_INPUT DATA_:
=== Section Start ===

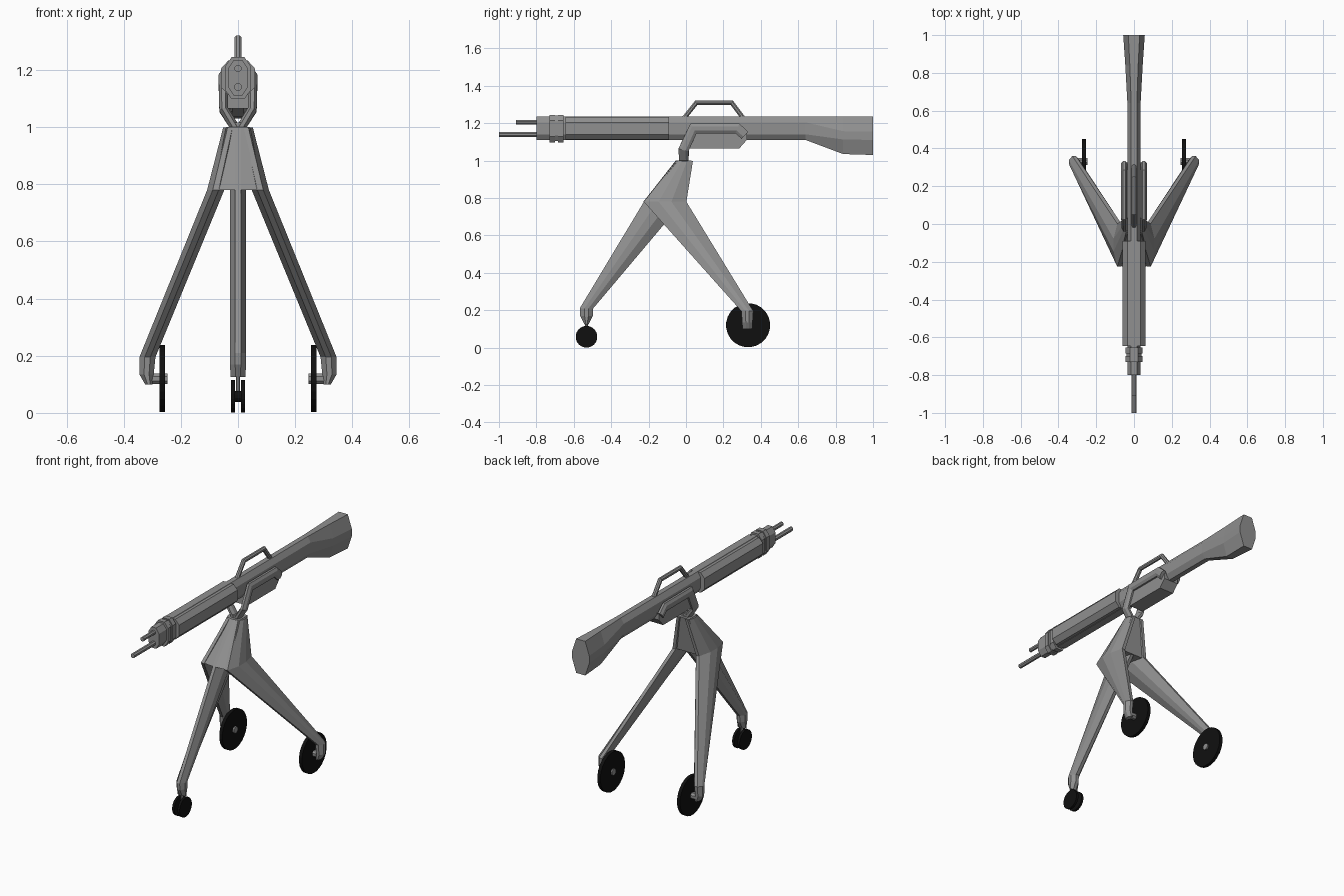
import bpy, bmesh, math
from mathutils import Vector

if "Cube" in bpy.data.objects:
    bpy.data.objects.remove(bpy.data.objects["Cube"])


def colour(name, v):
    m = bpy.data.materials.new(name)
    m.diffuse_color = (v, v, v, 1)
    m.use_nodes = True
    m.node_tree.nodes["Principled BSDF"].inputs["Base Color"].default_value = m.diffuse_color
    return m


black = colour("black_rubber", 0.005)
metal = colour("dark_metal", 0.28)


def finish(name, bm, mirror=False, mat=metal):
    bmesh.ops.recalc_face_normals(bm, faces=bm.faces)
    me = bpy.data.meshes.new(name)
    bm.to_mesh(me)
    bm.free()
    ob = bpy.data.objects.new(name, me)
    bpy.context.collection.objects.link(ob)
    me.materials.append(mat)
    if mirror:
        m = ob.modifiers.new("mirror", 'MIRROR')
        m.use_mirror_merge = False
    return ob


def loft(name, rings, **kw):
    """Skin a list of equal-length point rings and cap both ends."""
    bm = bmesh.new()
    vs = [[bm.verts.new(p) for p in r] for r in rings]
    n = len(rings[0])
    for a, b in zip(vs, vs[1:]):
        for i in range(n):
            j = (i + 1) % n
            bm.faces.new((a[i], a[j], b[j], b[i]))
    bm.faces.new(vs[0])
    bm.faces.new(vs[-1])
    return finish(name, bm, **kw)


def oct2(cu, cv, hu, hv, fu, fv):
    """Octagon with half sizes hu, hv and half flats fu, fv."""
    return [(cu + u, cv + v) for u, v in
            ((hu, -fv), (hu, fv), (fu, hv), (-fu, hv), (-hu, fv), (-hu, -fv), (-fu, -hv), (fu, -hv))]


def gun_ring(y, hx, z0, z1, fx, fz):
    return [(u, y, v) for u, v in oct2(0, (z0 + z1) / 2, hx, (z1 - z0) / 2, fx, fz)]


def leg_ring(z, cx, cy, hx, hy):
    return [(u, v, z) for u, v in oct2(cx, cy, hx, hy, hx * 0.35, hy * 0.3)]


def tube(name, path, hx, h, **kw):
    """Octagonal bar following a path, mitred in the side plane."""
    P = [Vector(p) for p in path]
    rings = []
    for i, p in enumerate(P):
        lo = max(i - 1, 0)
        d = [(b - a).normalized() for a, b in zip(P[lo:i + 2], P[lo + 1:i + 2])]
        t = sum(d, Vector()).normalized()
        up = t.cross(Vector((1, 0, 0))).normalized()
        s = h / max(0.6, t.dot(d[0]))
        side = up.cross(t)
        rings.append([p + side * u + up * v for u, v in oct2(0, 0, hx, s, hx * 0.42, s * 0.42)])
    return loft(name, rings, **kw)


def cyl(name, axis, c, r, half, n, **kw):
    rings = []
    for s in (-half, half):
        ring = []
        for i in range(n):
            a = math.tau * (i + 0.5) / n
            u, v = r * math.cos(a), r * math.sin(a)
            o = {'x': (s, u, v), 'y': (u, s, v), 'z': (u, v, s)}[axis]
            ring.append(Vector(c) + Vector(o))
        rings.append(ring)
    return loft(name, rings, **kw)


# Gun body, running back into the flared stock
loft("receiver_and_stock", [
    gun_ring(-0.80, 0.035, 1.11, 1.235, 0.015, 0.032),
    gun_ring(0.64, 0.035, 1.11, 1.235, 0.015, 0.032),
    gun_ring(0.84, 0.046, 1.035, 1.235, 0.022, 0.022),
    gun_ring(1.0, 0.057, 1.03, 1.235, 0.03, 0.022)])
loft("barrel_shroud", [gun_ring(y, 0.06, 1.112, 1.233, 0.034, 0.032) for y in (-0.645, -0.09)])

# Double collar near the muzzle
for i, (a, b) in enumerate(((-0.73, -0.70), (-0.685, -0.655))):
    loft(f"collar_{i}", [gun_ring(y, 0.045, 1.098, 1.245, 0.022, 0.042) for y in (a, b)])
loft("collar_core", [gun_ring(y, 0.04, 1.104, 1.24, 0.02, 0.038) for y in (-0.71, -0.67)])

# Two thin barrels
cyl("upper_barrel", 'y', (0, -0.845, 1.205), 0.013, 0.065, 8)
cyl("lower_barrel", 'y', (0, -0.89, 1.14), 0.014, 0.11, 8)

# Box under the receiver
side = [(0.02, 1.065), (0.285, 1.065), (0.325, 1.11), (0.325, 1.15), (0.02, 1.15)]
loft("lower_housing", [[(x, y, z) for y, z in side] for x in (-0.048, 0.048)])

# Carrying handle
tube("carry_handle", [(0, -0.012, 1.225), (0, 0.055, 1.309), (0, 0.245, 1.309), (0, 0.308, 1.225)], 0.012, 0.012)

# Yoke arms holding the receiver
tube("yoke_arm", [(0.008, -0.012, 0.995), (0.05, -0.012, 1.06), (0.052, 0.04, 1.172),
                  (0.052, 0.275, 1.172), (0.052, 0.315, 1.135)], 0.016, 0.026, mirror=True)
cyl("pivot", 'z', (0, -0.012, 1.005), 0.026, 0.012, 8)

# Tripod hub
hub = []
for z, hx, y0, y1, r in ((1.0, 0.042, -0.055, 0.03, 0.012), (0.78, 0.085, -0.228, -0.008, 0.006)):
    hub.append([(hx, y0 + r, z), (hx, y1, z), (-hx, y1, z), (-hx, y0 + r, z), (-0.01, y0, z), (0.01, y0, z)])
loft("tripod_hub", hub)

# Front leg
loft("front_leg", [
    leg_ring(0.9, 0, -0.06, 0.02, 0.05),
    leg_ring(0.78, 0, -0.12, 0.028, 0.105),
    leg_ring(0.21, 0, -0.532, 0.028, 0.036),
    leg_ring(0.17, 0, -0.532, 0.028, 0.034),
    leg_ring(0.125, 0, -0.532, 0.026, 0.011)])

# Rear legs
loft("rear_leg", [
    leg_ring(0.998, 0.028, -0.008, 0.024, 0.045),
    leg_ring(0.78, 0.078, -0.112, 0.03, 0.114),
    leg_ring(0.195, 0.317, 0.328, 0.028, 0.032),
    leg_ring(0.135, 0.320, 0.328, 0.025, 0.028),
    leg_ring(0.10, 0.312, 0.328, 0.013, 0.026)], mirror=True)

# Front caster
cyl("caster_stem", 'z', (0, -0.532, 0.1), 0.008, 0.035, 8)
cyl("caster_axle", 'x', (0, -0.532, 0.058), 0.02, 0.016, 12, mat=black)
cyl("caster_wheel", 'x', (0.018, -0.532, 0.058), 0.058, 0.007, 20, mirror=True, mat=black)

# Rear wheels
cyl("rear_wheel", 'x', (0.265, 0.332, 0.12), 0.118, 0.01, 24, mirror=True, mat=black)
cyl("rear_axle", 'x', (0.277, 0.332, 0.12), 0.02, 0.031, 8, mirror=True)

=== Section End ===

_WHAT THIS TASK INVOLVES_:
Start at the top line above and repeat the records verbatim, leaving images out.

_REPLY TO THE TASK_:
import bpy, bmesh, math
from mathutils import Vector

if "Cube" in bpy.data.objects:
    bpy.data.objects.remove(bpy.data.objects["Cube"])


def colour(name, v):
    m = bpy.data.materials.new(name)
    m.diffuse_color = (v, v, v, 1)
    m.use_nodes = True
    m.node_tree.nodes["Principled BSDF"].inputs["Base Color"].default_value = m.diffuse_color
    return m


black = colour("black_rubber", 0.005)
metal = colour("dark_metal", 0.28)


def finish(name, bm, mirror=False, mat=metal):
    bmesh.ops.recalc_face_normals(bm, faces=bm.faces)
    me = bpy.data.meshes.new(name)
    bm.to_mesh(me)
    bm.free()
    ob = bpy.data.objects.new(name, me)
    bpy.context.collection.objects.link(ob)
    me.materials.append(mat)
    if mirror:
        m = ob.modifiers.new("mirror", 'MIRROR')
        m.use_mirror_merge = False
    return ob


def loft(name, rings, **kw):
    """Skin a list of equal-length point rings and cap both ends."""
    bm = bmesh.new()
    vs = [[bm.verts.new(p) for p in r] for r in rings]
    n = len(rings[0])
    for a, b in zip(vs, vs[1:]):
        for i in range(n):
            j = (i + 1) % n
            bm.faces.new((a[i], a[j], b[j], b[i]))
    bm.faces.new(vs[0])
    bm.faces.new(vs[-1])
    return finish(name, bm, **kw)


def oct2(cu, cv, hu, hv, fu, fv):
    """Octagon with half sizes hu, hv and half flats fu, fv."""
    return [(cu + u, cv + v) for u, v in
            ((hu, -fv), (hu, fv), (fu, hv), (-fu, hv), (-hu, fv), (-hu, -fv), (-fu, -hv), (fu, -hv))]


def gun_ring(y, hx, z0, z1, fx, fz):
    return [(u, y, v) for u, v in oct2(0, (z0 + z1) / 2, hx, (z1 - z0) / 2, fx, fz)]


def leg_ring(z, cx, cy, hx, hy):
    return [(u, v, z) for u, v in oct2(cx, cy, hx, hy, hx * 0.35, hy * 0.3)]


def tube(name, path, hx, h, **kw):
    """Octagonal bar following a path, mitred in the side plane."""
    P = [Vector(p) for p in path]
    rings = []
    for i, p in enumerate(P):
        lo = max(i - 1, 0)
        d = [(b - a).normalized() for a, b in zip(P[lo:i + 2], P[lo + 1:i + 2])]
        t = sum(d, Vector()).normalized()
        up = t.cross(Vector((1, 0, 0))).normalized()
        s = h / max(0.6, t.dot(d[0]))
        side = up.cross(t)
        rings.append([p + side * u + up * v for u, v in oct2(0, 0, hx, s, hx * 0.42, s * 0.42)])
    return loft(name, rings, **kw)


def cyl(name, axis, c, r, half, n, **kw):
    rings = []
    for s in (-half, half):
        ring = []
        for i in range(n):
            a = math.tau * (i + 0.5) / n
            u, v = r * math.cos(a), r * math.sin(a)
            o = {'x': (s, u, v), 'y': (u, s, v), 'z': (u, v, s)}[axis]
            ring.append(Vector(c) + Vector(o))
        rings.append(ring)
    return loft(name, rings, **kw)


# Gun body, running back into the flared stock
loft("receiver_and_stock", [
    gun_ring(-0.80, 0.035, 1.11, 1.235, 0.015, 0.032),
    gun_ring(0.64, 0.035, 1.11, 1.235, 0.015, 0.032),
    gun_ring(0.84, 0.046, 1.035, 1.235, 0.022, 0.022),
    gun_ring(1.0, 0.057, 1.03, 1.235, 0.03, 0.022)])
loft("barrel_shroud", [gun_ring(y, 0.06, 1.112, 1.233, 0.034, 0.032) for y in (-0.645, -0.09)])

# Double collar near the muzzle
for i, (a, b) in enumerate(((-0.73, -0.70), (-0.685, -0.655))):
    loft(f"collar_{i}", [gun_ring(y, 0.045, 1.098, 1.245, 0.022, 0.042) for y in (a, b)])
loft("collar_core", [gun_ring(y, 0.04, 1.104, 1.24, 0.02, 0.038) for y in (-0.71, -0.67)])

# Two thin barrels
cyl("upper_barrel", 'y', (0, -0.845, 1.205), 0.013, 0.065, 8)
cyl("lower_barrel", 'y', (0, -0.89, 1.14), 0.014, 0.11, 8)

# Box under the receiver
side = [(0.02, 1.065), (0.285, 1.065), (0.325, 1.11), (0.325, 1.15), (0.02, 1.15)]
loft("lower_housing", [[(x, y, z) for y, z in side] for x in (-0.048, 0.048)])

# Carrying handle
tube("carry_handle", [(0, -0.012, 1.225), (0, 0.055, 1.309), (0, 0.245, 1.309), (0, 0.308, 1.225)], 0.012, 0.012)

# Yoke arms holding the receiver
tube("yoke_arm", [(0.008, -0.012, 0.995), (0.05, -0.012, 1.06), (0.052, 0.04, 1.172),
                  (0.052, 0.275, 1.172), (0.052, 0.315, 1.135)], 0.016, 0.026, mirror=True)
cyl("pivot", 'z', (0, -0.012, 1.005), 0.026, 0.012, 8)

# Tripod hub
hub = []
for z, hx, y0, y1, r in ((1.0, 0.042, -0.055, 0.03, 0.012), (0.78, 0.085, -0.228, -0.008, 0.006)):
    hub.append([(hx, y0 + r, z), (hx, y1, z), (-hx, y1, z), (-hx, y0 + r, z), (-0.01, y0, z), (0.01, y0, z)])
loft("tripod_hub", hub)

# Front leg
loft("front_leg", [
    leg_ring(0.9, 0, -0.06, 0.02, 0.05),
    leg_ring(0.78, 0, -0.12, 0.028, 0.105),
    leg_ring(0.21, 0, -0.532, 0.028, 0.036),
    leg_ring(0.17, 0, -0.532, 0.028, 0.034),
    leg_ring(0.125, 0, -0.532, 0.026, 0.011)])

# Rear legs
loft("rear_leg", [
    leg_ring(0.998, 0.028, -0.008, 0.024, 0.045),
    leg_ring(0.78, 0.078, -0.112, 0.03, 0.114),
    leg_ring(0.195, 0.317, 0.328, 0.028, 0.032),
    leg_ring(0.135, 0.320, 0.328, 0.025, 0.028),
    leg_ring(0.10, 0.312, 0.328, 0.013, 0.026)], mirror=True)

# Front caster
cyl("caster_stem", 'z', (0, -0.532, 0.1), 0.008, 0.035, 8)
cyl("caster_axle", 'x', (0, -0.532, 0.058), 0.02, 0.016, 12, mat=black)
cyl("caster_wheel", 'x', (0.018, -0.532, 0.058), 0.058, 0.007, 20, mirror=True, mat=black)

# Rear wheels
cyl("rear_wheel", 'x', (0.265, 0.332, 0.12), 0.118, 0.01, 24, mirror=True, mat=black)
cyl("rear_axle", 'x', (0.277, 0.332, 0.12), 0.02, 0.031, 8, mirror=True)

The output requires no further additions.